───── Source data ─────
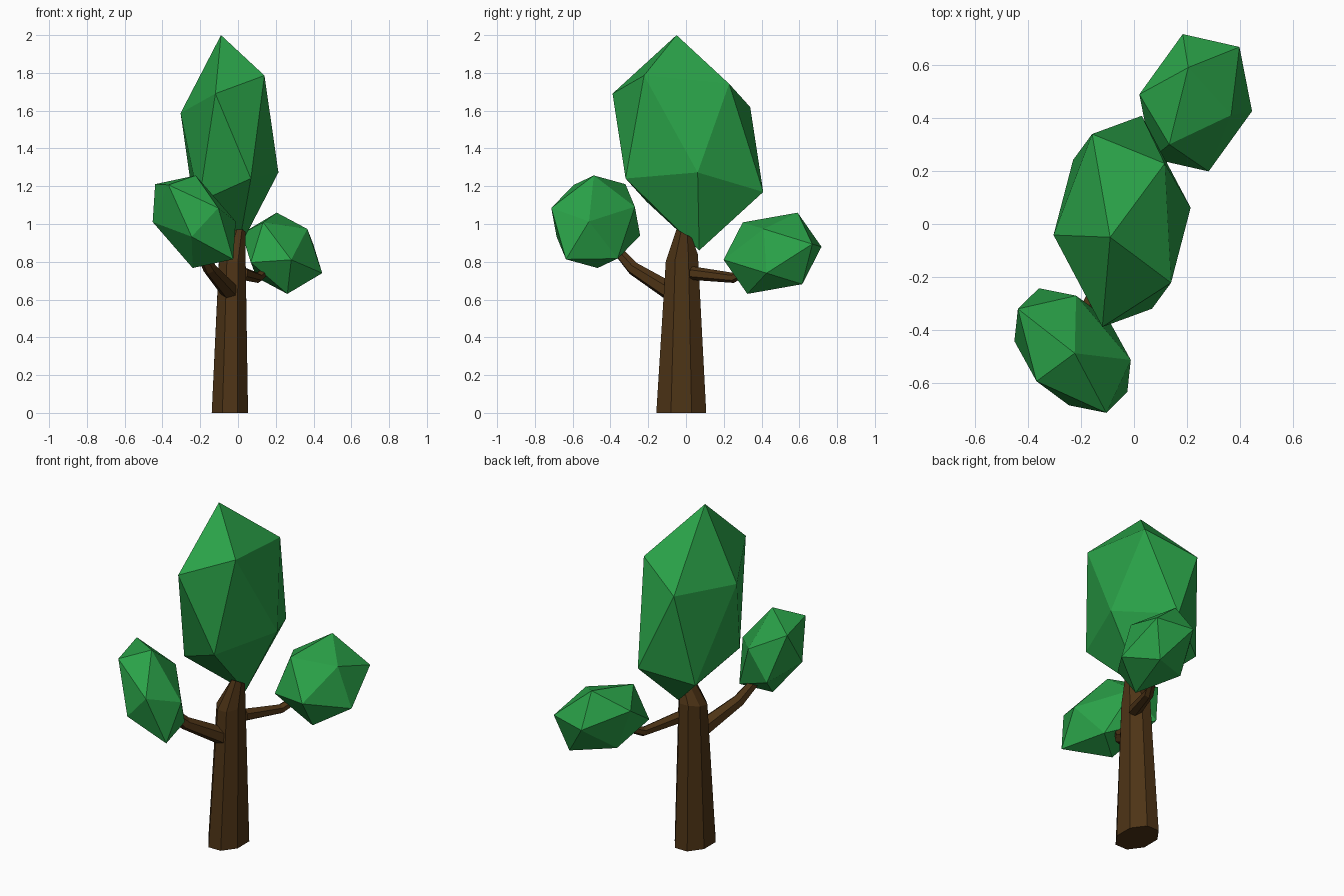
import bpy, bmesh
from math import cos, sin, pi
from mathutils import Vector, Matrix

if "Cube" in bpy.data.objects:
    bpy.data.objects.remove(bpy.data.objects["Cube"])


def material(name, rgb):
    m = bpy.data.materials.new(name)
    m.diffuse_color = (*rgb, 1)
    m.use_nodes = True
    m.node_tree.nodes["Principled BSDF"].inputs["Base Color"].default_value = m.diffuse_color
    return m


bark = material("bark", (0.075, 0.034, 0.008))
leaf = material("leaf", (0.023, 0.36, 0.065))


def finish(bm, name, mat):
    bmesh.ops.recalc_face_normals(bm, faces=bm.faces)
    me = bpy.data.meshes.new(name)
    bm.to_mesh(me)
    bm.free()
    me.materials.append(mat)
    bpy.context.collection.objects.link(bpy.data.objects.new(name, me))


def loft(name, rings, sides):
    """Skin a capped tube through rings of (centre, half axis, half axis)."""
    bm = bmesh.new()
    loops = []
    for c, a, b in rings:
        angles = [2 * pi * (i + 0.5) / sides for i in range(sides)]
        loops.append([bm.verts.new(Vector(c) + Vector(a) * cos(t) + Vector(b) * sin(t))
                      for t in angles])
    for lo, hi in zip(loops, loops[1:]):
        for i in range(sides):
            j = (i + 1) % sides
            bm.faces.new((lo[i], lo[j], hi[j], hi[i]))
    bm.faces.new(loops[0][::-1])
    bm.faces.new(loops[-1])
    finish(bm, name, bark)


def branch(name, path, radii):
    pts = [Vector(p) for p in path]
    rings = []
    for i, (p, r) in enumerate(zip(pts, radii)):
        d = (pts[min(i + 1, len(pts) - 1)] - pts[max(i - 1, 0)]).normalized()
        side = d.cross(Vector((0, 0, 1))).normalized()
        rings.append((p, side * r, d.cross(side) * r))
    loft(name, rings, 6)


def foliage(name, centre, ax, ay, az):
    """Icosahedron stretched along three skewed axes."""
    bm = bmesh.new()
    bmesh.ops.create_icosphere(bm, subdivisions=1, radius=1)
    # turn the solid so an upper-ring corner lies on the first axis
    top = max(bm.verts, key=lambda v: v.co.z)
    corner = top.link_edges[0].other_vert(top).co
    turn = Vector((corner.x, corner.y)).angle_signed(Vector((1, 0)))
    bm.transform(Matrix.Rotation(-turn, 4, 'Z'))
    skew = Matrix((ax, ay, az)).transposed().to_4x4()
    bm.transform(Matrix.Translation(centre) @ skew)
    finish(bm, name, leaf)


# Tapered trunk with a leaning, slanted tip
loft("trunk", [
    ((-0.043, -0.025, 0), (0.104, 0, 0), (0, 0.143, 0)),
    ((-0.03, -0.022, 0.82), (0.076, 0, 0), (0, 0.092, 0.02)),
    ((0.008, -0.01, 0.95), (0.035, 0, 0), (0, 0.044, -0.024)),
], 8)

# Bent side branches
branch("front_branch",
       [(-0.04, -0.08, 0.64), (-0.15, -0.28, 0.765), (-0.21, -0.38, 0.88)],
       [0.05, 0.036, 0.026])
branch("back_branch",
       [(0.02, 0.03, 0.74), (0.105, 0.25, 0.715), (0.165, 0.36, 0.77)],
       [0.036, 0.027, 0.022])

# Leaf crowns
foliage("main_crown", (-0.045, 0.01, 1.43),
        (-0.061, -0.416, 0.006), (0.261, -0.106, 0.117), (-0.045, -0.06, 0.57))
foliage("back_crown", (0.233, 0.458, 0.845),
        (-0.224, -0.031, 0.01), (-0.03, -0.245, 0.076), (-0.028, 0.133, 0.215))
foliage("front_crown", (-0.232, -0.478, 1.012),
        (-0.235, 0.181, 0.1), (-0.088, -0.19, 0.068), (0.008, -0.01, 0.245))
─────
Prompt
Give back exactly the lines from the one containing "bm.transform(Matrix.Rotation(-turn, 4, 'Z'))" to the end of the material, both ends included.

Your response
    bm.transform(Matrix.Rotation(-turn, 4, 'Z'))
    skew = Matrix((ax, ay, az)).transposed().to_4x4()
    bm.transform(Matrix.Translation(centre) @ skew)
    finish(bm, name, leaf)


# Tapered trunk with a leaning, slanted tip
loft("trunk", [
    ((-0.043, -0.025, 0), (0.104, 0, 0), (0, 0.143, 0)),
    ((-0.03, -0.022, 0.82), (0.076, 0, 0), (0, 0.092, 0.02)),
    ((0.008, -0.01, 0.95), (0.035, 0, 0), (0, 0.044, -0.024)),
], 8)

# Bent side branches
branch("front_branch",
       [(-0.04, -0.08, 0.64), (-0.15, -0.28, 0.765), (-0.21, -0.38, 0.88)],
       [0.05, 0.036, 0.026])
branch("back_branch",
       [(0.02, 0.03, 0.74), (0.105, 0.25, 0.715), (0.165, 0.36, 0.77)],
       [0.036, 0.027, 0.022])

# Leaf crowns
foliage("main_crown", (-0.045, 0.01, 1.43),
        (-0.061, -0.416, 0.006), (0.261, -0.106, 0.117), (-0.045, -0.06, 0.57))
foliage("back_crown", (0.233, 0.458, 0.845),
        (-0.224, -0.031, 0.01), (-0.03, -0.245, 0.076), (-0.028, 0.133, 0.215))
foliage("front_crown", (-0.232, -0.478, 1.012),
        (-0.235, 0.181, 0.1), (-0.088, -0.19, 0.068), (0.008, -0.01, 0.245))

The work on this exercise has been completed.